Price Elasticity (PE) is a concept that describes how products within a given product class behave in relation to demand. Price elasticity of supply measures the relation between a change in supply of a product and the percentage change in overall demand of that same item. It is measured by dividing the rate of change of total demand by the rate of change of total sales. For instance, if the price of an item increases 20%, then consumer demand for that item goes up accordingly...and vice versa. But if the price decreases, then consumer demand goes down and so does the price/sale ratio.
The relationship between demand elasticity and price elasticity (or their zero mean) is called the demand-supply relationship. This is true for most goods and services with some exceptions. In the case of most goods and services, demand and supply always equal. Thus when the prices are set at their theoretical value on the supply side and the quantity demanded on the demand side, then the equilibrium price is a point on the demand curve at which demand and supply reach exactly zero.

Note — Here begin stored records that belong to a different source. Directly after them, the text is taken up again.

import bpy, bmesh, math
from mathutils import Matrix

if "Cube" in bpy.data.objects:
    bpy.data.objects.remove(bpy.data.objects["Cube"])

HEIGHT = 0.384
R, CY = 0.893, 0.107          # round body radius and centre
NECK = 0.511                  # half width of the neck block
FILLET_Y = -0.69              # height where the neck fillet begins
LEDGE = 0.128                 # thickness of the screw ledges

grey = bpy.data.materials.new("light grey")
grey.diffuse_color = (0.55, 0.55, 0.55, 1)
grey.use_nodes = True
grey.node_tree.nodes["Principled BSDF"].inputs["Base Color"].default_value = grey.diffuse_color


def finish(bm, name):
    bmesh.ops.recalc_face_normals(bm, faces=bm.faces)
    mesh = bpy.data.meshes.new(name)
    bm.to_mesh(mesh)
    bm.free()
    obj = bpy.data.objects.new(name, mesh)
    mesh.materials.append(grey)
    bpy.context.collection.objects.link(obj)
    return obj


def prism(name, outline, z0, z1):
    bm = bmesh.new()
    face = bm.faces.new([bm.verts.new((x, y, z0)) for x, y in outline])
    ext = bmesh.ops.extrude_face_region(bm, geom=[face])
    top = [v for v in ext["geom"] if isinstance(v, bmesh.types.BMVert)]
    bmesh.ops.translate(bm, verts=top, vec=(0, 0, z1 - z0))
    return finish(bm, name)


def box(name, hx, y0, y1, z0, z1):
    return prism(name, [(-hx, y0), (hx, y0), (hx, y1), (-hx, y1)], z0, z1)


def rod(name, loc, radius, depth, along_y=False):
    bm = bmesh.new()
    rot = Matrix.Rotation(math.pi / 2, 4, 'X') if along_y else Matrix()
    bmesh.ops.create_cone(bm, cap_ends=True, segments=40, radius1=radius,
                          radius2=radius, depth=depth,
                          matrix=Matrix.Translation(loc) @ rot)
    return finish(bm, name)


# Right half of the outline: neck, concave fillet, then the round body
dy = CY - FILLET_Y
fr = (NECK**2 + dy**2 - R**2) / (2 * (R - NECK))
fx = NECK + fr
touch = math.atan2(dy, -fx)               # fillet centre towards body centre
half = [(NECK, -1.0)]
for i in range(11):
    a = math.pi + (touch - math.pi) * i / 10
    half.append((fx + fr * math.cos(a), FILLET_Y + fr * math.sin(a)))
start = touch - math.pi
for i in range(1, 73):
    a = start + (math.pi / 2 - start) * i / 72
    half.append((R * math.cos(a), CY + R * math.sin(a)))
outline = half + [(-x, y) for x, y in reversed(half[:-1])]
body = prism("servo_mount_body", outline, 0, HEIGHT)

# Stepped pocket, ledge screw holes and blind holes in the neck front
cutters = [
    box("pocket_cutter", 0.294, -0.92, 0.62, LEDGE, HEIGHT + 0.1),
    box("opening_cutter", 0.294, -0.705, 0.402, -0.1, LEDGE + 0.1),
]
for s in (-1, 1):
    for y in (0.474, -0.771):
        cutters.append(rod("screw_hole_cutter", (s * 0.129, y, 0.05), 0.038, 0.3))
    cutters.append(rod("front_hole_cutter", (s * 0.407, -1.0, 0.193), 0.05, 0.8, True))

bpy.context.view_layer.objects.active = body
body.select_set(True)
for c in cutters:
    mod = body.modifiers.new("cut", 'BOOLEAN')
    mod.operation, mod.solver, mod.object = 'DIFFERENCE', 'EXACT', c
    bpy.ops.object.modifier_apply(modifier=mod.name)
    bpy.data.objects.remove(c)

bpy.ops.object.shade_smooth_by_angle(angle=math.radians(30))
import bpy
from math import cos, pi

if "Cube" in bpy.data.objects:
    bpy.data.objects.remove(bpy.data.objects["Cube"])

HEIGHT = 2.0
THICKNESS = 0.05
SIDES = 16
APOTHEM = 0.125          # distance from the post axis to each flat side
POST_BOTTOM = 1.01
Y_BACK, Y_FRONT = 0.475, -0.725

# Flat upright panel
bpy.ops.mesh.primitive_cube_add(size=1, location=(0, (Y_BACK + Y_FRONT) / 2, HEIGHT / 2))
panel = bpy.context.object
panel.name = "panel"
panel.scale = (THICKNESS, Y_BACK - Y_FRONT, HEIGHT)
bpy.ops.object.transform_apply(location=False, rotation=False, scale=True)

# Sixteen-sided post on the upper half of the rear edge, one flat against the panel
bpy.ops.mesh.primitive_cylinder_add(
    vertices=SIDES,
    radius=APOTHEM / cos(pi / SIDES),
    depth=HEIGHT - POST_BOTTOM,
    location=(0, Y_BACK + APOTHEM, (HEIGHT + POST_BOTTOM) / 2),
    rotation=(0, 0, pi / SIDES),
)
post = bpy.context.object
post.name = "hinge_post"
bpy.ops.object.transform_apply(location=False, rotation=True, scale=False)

The term price elasticity was first used by Henry Fayol in 1947 to define the relationship between the price change of one good and its relative supply in a closed economy. Since then it has been used to describe the relationship between the price change of one commodity in relation to its relative supply in an open economy. Supply elasticity and demand elasticity are closely related but not equal. In other words, supply elasticity is a measure of how flexible the market is for the asset while demand elasticity is the measurement of how flexible the market is for the commodity in question.